Google has restricted topics from sensitive categories such as race, religion, and orientation. Users also have the option to remove certain topics or disable them completely. For user-friendliness and privacy, browsers can read and understand the topics compared to FLoC’s gobbledygook code.
How to Prepare for Topics API
Many advertisers are concerned that the topics are too broad and expire too quickly. Since Google Chrome accounts for more than 62% of browsers worldwide, however, the tech company’s privacy initiatives can’t be ignored by businesses with an online presence.
To prep for Topics API, experts agree advertisers should take these steps:
- Shore up your zero-party and first-party data. It’s more important than ever to gather your own customer information via email lists, newsletters, CRM, and social media so you have a direct line of communication.
- Stay informed of Topics API updates and familiarize yourself with topics. Check out Google’s Privacy Sandbox on Topics to keep up to date. Topics are assigned first based on URL (e.g. tennis.com is under sports), but once available companies may be able to declare which topics are assigned to their sites.
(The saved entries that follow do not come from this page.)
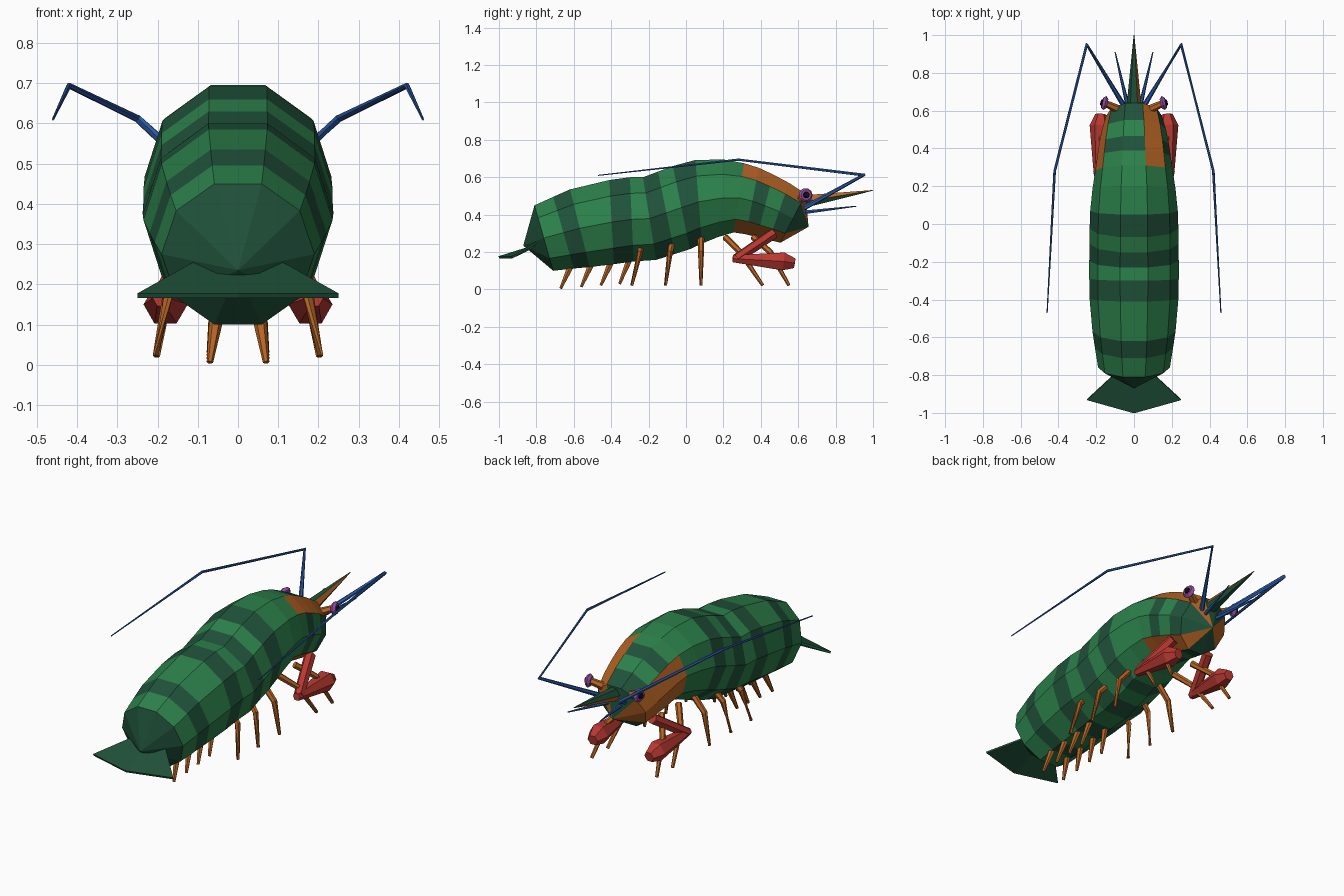
import bpy, bmesh, math
from mathutils import Vector

if "Cube" in bpy.data.objects:
    bpy.data.objects.remove(bpy.data.objects["Cube"])


def mat(name, c):
    m = bpy.data.materials.new(name)
    m.diffuse_color = (*c, 1)
    m.use_nodes = True
    m.node_tree.nodes["Principled BSDF"].inputs["Base Color"].default_value = m.diffuse_color
    return m


GREEN = mat("green", (0.025, 0.22, 0.07))
DARK = mat("dark_green", (0.014, 0.085, 0.042))
ORANGE = mat("orange", (0.48, 0.13, 0.018))
RED = mat("red", (0.48, 0.04, 0.03))
BLUE = mat("blue", (0.025, 0.11, 0.42))
PURPLE = mat("purple", (0.33, 0.08, 0.42))
BLACK = mat("black", (0.006, 0.006, 0.008))


def finish(name, bm, mats):
    bmesh.ops.recalc_face_normals(bm, faces=bm.faces[:])
    me = bpy.data.meshes.new(name)
    bm.to_mesh(me)
    bm.free()
    for m in mats:
        me.materials.append(m)
    ob = bpy.data.objects.new(name, me)
    bpy.context.collection.objects.link(ob)
    return ob


def skin(name, rings, mats, color, tips=(None, None)):
    """Join rings of points; color(segment, side) picks the material slot."""
    bm = bmesh.new()
    vs = [[bm.verts.new(p) for p in r] for r in rings]
    n = len(vs[0])
    for k in range(len(vs) - 1):
        for i in range(n):
            j = (i + 1) % n
            f = bm.faces.new((vs[k][i], vs[k][j], vs[k + 1][j], vs[k + 1][i]))
            f.material_index = color(k, i)
    for ring, tip, k in ((vs[0], tips[0], -1), (vs[-1], tips[1], len(vs) - 1)):
        if tip is None:
            bm.faces.new(ring).material_index = color(k, 1)
            continue
        t = bm.verts.new(tip)
        for i in range(n):
            f = bm.faces.new((ring[i], ring[(i + 1) % n], t))
            f.material_index = color(k, i)
    return finish(name, bm, mats)


def limb(name, pts, radii, mats, n=6, color=lambda k, i: 0):
    """Tapered flat-sided tube along a path."""
    pts = [Vector(p) for p in pts]
    rings = []
    for k, p in enumerate(pts):
        d = Vector()
        if k > 0:
            d += (p - pts[k - 1]).normalized()
        if k < len(pts) - 1:
            d += (pts[k + 1] - p).normalized()
        d.normalize()
        ref = Vector((0, 0, 1)) if abs(d.z) < 0.9 else Vector((0, 1, 0))
        u = d.cross(ref).normalized()
        w = u.cross(d)
        ang = [2 * math.pi * i / n for i in range(n)]
        rings.append([p + radii[k] * (u * math.cos(a) + w * math.sin(a)) for a in ang])
    return skin(name, rings, mats, color)


# Body: ten-sided rings given as top y, top z, bottom y, bottom z, half width
SECTIONS = [
    (-.81, .45, -.71, .10, .19), (-.71, .495, -.60, .112, .207),
    (-.62, .535, -.515, .12, .22), (-.41, .585, -.385, .135, .235),
    (-.30, .60, -.28, .15, .237), (-.23, .60, -.16, .158, .237),
    (-.15, .63, -.06, .19, .235), (-.07, .66, .02, .215, .235),
    (.05, .692, .085, .245, .232), (.20, .695, .17, .28, .22),
    (.31, .675, .255, .305, .205), (.39, .65, .32, .295, .195),
    (.465, .615, .38, .28, .185), (.55, .57, .445, .265, .17),
    (.64, .512, .505, .25, .148)]
rings = []
for ty, tz, by, bz, w in SECTIONS:
    top, bot = Vector((0, ty, tz)), Vector((0, by, bz))
    mid, half = (top + bot) / 2, (top - bot) / (2 * math.sin(math.radians(72)))
    rings.append([mid + half * math.sin(a) + Vector((w * math.cos(a), 0, 0))
                  for a in (math.pi + math.radians(36 * i) for i in range(10))])


def body_color(k, i):
    if k >= 10 and i % 3 == 0:
        return 2
    return 1 if k in (-1, 1, 3, 5, 7, 11, 13, 14) else 0


skin("body", rings, [GREEN, DARK, ORANGE], body_color,
     ((0, -.87, .235), (0, .655, .335)))

# Tail fan: thin plate with two pointed wings
bm = bmesh.new()
fan = [bm.verts.new(p) for p in (
    (0, -.80, .235), (.11, -.80, .25), (.25, -.93, .172), (0, -1, .172),
    (-.25, -.93, .172), (-.11, -.80, .25))]
for s in ((0, 1, 2, 3), (0, 3, 4, 5)):
    bm.faces.new([fan[i] for i in s])
tail = finish("tail_fan", bm, [DARK])
sol = tail.modifiers.new("thickness", "SOLIDIFY")
sol.thickness = .012
sol.offset = 0

# Beak between the eyes
limb("beak", [(0, .60, .465), (0, 1, .53)], [.042, .002], [DARK, ORANGE],
     color=lambda k, i: int(i % 3 == 0))

for s, side in ((1, "right"), (-1, "left")):
    # Eye on a short stalk
    limb(side + "_eye_stalk", [(s * .09, .61, .48), (s * .15, .638, .505)],
         [.022, .018], [ORANGE])
    limb(side + "_eye", [(s * .142, .637, .504), (s * .155, .64, .505), (s * .168, .643, .506)],
         [.026, .038, .028], [PURPLE], 10)
    limb(side + "_pupil", [(s * .16, .641, .505), (s * .176, .645, .507)],
         [.022, .014], [BLACK], 8)

    # Long and short feelers
    limb(side + "_long_feeler",
         [(s * .05, .62, .43), (s * .25, .95, .612), (s * .42, .28, .694), (s * .46, -.47, .61)],
         [.014, .010, .007, .003], [BLUE])
    limb(side + "_short_feeler", [(s * .03, .61, .41), (s * .10, .91, .445)],
         [.012, .003], [BLUE])

    # Claw arm and claw
    limb(side + "_claw_arm", [(s * .12, .47, .30), (s * .19, .27, .165)],
         [.03, .028], [RED])
    limb(side + "_claw",
         [(s * .19, .25, .165), (s * .18, .52, .15), (s * .175, .58, .14)],
         [.022, .055, .03], [RED])

    # Walking legs: root y, knee y, foot y
    for n, (ry, ky, fy) in enumerate(((-.24, -.245, -.29), (-.07, -.085, -.11),
                                      (.08, .08, .08), (.21, .29, .41), (.36, .45, .55))):
        limb(f"{side}_walking_leg_{n + 1}",
             [(s * .10, ry, .28), (s * .17, ky, .20), (s * .203, fy, .022)],
             [.018, .016, .009], [ORANGE])

    # Swimming legs under the tail
    for n, (y, z) in enumerate(((-.61, .14), (-.50, .15), (-.395, .16), (-.295, .18))):
        limb(f"{side}_swimming_leg_{n + 1}",
             [(s * .05, y, z), (s * .07, y - .06, .006 + .008 * n)],
             [.02, .008], [ORANGE])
- Tighten up your website. Ensure your website has clear copy and is keyword-driven, fast to load, and easy to navigate.
- Initiate Topics API on your site once it’s widely available. The only way to stay in the game is to play the game.
While the impact of Topics API is still speculative, it’s certain that advertisers need to adapt to life after third-party cookies. Let The Threadgill Agency help you navigate these changes and ensure your ads are finding your customers.